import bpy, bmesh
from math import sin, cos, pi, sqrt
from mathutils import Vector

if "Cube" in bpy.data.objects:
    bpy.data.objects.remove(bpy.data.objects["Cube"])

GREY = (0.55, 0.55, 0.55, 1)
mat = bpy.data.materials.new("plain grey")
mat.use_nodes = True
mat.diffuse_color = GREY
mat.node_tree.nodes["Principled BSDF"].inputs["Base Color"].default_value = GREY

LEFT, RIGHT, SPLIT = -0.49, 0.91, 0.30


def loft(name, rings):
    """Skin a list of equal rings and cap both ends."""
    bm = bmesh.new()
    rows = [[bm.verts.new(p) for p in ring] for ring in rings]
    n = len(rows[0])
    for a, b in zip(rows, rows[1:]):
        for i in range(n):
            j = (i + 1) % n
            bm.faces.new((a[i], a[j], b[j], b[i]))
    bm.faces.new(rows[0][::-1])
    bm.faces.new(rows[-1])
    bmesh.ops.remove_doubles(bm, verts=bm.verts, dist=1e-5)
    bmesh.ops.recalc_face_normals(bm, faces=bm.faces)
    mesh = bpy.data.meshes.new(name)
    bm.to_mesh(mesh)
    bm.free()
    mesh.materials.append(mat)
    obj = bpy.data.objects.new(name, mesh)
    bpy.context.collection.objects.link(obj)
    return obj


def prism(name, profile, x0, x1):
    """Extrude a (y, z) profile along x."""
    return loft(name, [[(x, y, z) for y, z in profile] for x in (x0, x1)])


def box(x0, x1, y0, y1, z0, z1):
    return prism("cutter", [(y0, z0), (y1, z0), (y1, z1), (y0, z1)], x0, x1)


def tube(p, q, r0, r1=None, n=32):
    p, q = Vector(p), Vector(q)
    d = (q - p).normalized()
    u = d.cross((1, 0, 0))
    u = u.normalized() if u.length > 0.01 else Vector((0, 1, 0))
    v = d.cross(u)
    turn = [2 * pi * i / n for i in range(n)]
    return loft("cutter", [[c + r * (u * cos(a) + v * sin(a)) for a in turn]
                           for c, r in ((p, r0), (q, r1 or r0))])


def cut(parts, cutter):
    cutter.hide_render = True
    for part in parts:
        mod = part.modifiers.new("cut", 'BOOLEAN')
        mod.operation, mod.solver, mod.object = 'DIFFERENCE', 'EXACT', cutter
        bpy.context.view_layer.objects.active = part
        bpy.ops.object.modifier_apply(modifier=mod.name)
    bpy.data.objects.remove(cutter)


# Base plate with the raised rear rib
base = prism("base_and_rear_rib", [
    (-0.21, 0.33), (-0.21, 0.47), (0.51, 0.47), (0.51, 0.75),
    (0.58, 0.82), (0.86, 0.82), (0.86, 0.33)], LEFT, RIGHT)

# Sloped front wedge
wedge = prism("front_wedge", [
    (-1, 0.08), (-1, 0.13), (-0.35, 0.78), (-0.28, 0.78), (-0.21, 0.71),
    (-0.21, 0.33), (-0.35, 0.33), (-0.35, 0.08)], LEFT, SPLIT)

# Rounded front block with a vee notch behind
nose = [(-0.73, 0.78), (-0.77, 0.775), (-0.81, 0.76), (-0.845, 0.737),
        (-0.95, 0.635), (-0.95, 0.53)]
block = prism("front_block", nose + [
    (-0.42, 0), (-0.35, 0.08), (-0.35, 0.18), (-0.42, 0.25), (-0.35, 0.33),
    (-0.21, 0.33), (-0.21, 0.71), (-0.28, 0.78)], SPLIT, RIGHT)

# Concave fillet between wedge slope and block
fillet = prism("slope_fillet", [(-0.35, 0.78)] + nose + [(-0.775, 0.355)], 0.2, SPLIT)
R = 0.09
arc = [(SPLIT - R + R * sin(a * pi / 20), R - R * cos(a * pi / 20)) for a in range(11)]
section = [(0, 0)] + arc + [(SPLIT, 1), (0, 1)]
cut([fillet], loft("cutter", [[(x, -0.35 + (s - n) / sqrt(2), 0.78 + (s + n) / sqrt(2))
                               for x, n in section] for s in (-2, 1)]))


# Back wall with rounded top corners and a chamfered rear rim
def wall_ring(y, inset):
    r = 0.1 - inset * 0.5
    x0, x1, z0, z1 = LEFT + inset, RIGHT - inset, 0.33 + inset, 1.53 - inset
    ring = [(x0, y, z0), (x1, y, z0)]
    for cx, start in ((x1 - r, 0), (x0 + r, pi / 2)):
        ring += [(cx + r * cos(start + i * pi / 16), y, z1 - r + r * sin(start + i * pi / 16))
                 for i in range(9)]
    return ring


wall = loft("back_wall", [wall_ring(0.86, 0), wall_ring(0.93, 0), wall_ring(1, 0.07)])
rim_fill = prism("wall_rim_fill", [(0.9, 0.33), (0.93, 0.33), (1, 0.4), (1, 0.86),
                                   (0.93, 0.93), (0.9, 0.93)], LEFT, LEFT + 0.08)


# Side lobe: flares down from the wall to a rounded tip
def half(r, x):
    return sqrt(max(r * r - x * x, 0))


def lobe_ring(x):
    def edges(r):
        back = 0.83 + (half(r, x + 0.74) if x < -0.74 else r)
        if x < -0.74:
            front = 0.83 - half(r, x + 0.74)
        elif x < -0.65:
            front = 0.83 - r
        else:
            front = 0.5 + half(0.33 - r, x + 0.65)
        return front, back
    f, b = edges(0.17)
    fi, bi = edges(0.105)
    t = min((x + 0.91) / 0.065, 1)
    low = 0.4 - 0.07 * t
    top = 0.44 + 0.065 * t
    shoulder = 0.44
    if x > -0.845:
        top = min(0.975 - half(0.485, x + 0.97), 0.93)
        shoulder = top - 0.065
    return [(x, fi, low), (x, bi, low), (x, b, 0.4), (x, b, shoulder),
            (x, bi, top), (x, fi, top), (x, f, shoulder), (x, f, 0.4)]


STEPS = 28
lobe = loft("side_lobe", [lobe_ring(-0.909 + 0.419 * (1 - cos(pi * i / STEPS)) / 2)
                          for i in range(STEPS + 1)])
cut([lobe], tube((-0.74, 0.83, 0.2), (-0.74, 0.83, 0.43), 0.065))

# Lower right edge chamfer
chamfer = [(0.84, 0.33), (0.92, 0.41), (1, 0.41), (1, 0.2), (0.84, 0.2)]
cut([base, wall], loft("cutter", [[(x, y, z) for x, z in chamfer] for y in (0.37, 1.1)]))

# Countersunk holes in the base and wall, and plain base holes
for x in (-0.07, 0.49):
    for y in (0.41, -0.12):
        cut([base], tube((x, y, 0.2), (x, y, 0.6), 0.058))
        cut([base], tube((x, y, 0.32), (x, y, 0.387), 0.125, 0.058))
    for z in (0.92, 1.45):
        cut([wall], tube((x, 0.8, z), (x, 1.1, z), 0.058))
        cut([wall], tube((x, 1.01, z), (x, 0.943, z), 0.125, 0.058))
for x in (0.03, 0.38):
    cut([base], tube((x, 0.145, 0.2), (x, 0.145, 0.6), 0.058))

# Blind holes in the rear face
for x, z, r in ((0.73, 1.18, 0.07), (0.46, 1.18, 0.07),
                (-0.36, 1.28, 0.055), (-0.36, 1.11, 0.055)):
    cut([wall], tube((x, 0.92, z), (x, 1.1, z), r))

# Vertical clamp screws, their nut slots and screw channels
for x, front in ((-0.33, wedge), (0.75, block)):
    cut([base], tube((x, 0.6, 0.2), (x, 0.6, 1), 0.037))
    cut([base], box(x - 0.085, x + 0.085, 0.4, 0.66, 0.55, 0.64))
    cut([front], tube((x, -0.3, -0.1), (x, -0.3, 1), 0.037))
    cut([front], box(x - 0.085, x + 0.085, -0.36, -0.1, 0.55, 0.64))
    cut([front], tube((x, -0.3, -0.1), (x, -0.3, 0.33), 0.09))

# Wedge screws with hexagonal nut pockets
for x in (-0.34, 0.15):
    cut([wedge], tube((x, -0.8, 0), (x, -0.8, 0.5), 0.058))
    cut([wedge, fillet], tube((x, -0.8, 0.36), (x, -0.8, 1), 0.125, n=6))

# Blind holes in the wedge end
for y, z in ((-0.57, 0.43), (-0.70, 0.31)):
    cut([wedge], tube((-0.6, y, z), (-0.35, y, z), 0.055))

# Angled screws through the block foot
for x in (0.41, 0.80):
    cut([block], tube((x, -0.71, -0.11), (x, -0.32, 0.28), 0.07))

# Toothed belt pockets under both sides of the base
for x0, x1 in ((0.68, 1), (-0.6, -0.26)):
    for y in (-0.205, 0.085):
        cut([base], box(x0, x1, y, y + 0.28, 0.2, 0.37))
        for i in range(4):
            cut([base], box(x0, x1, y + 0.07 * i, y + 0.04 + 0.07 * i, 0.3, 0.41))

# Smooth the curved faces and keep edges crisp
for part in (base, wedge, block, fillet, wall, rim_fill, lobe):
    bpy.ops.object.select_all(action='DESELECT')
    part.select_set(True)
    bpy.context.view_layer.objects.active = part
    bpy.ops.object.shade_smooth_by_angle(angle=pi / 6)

********************

__Instructions to follow__
Write only the number of lines in the data where the word "name" occurs.

__Output of the exercise__
6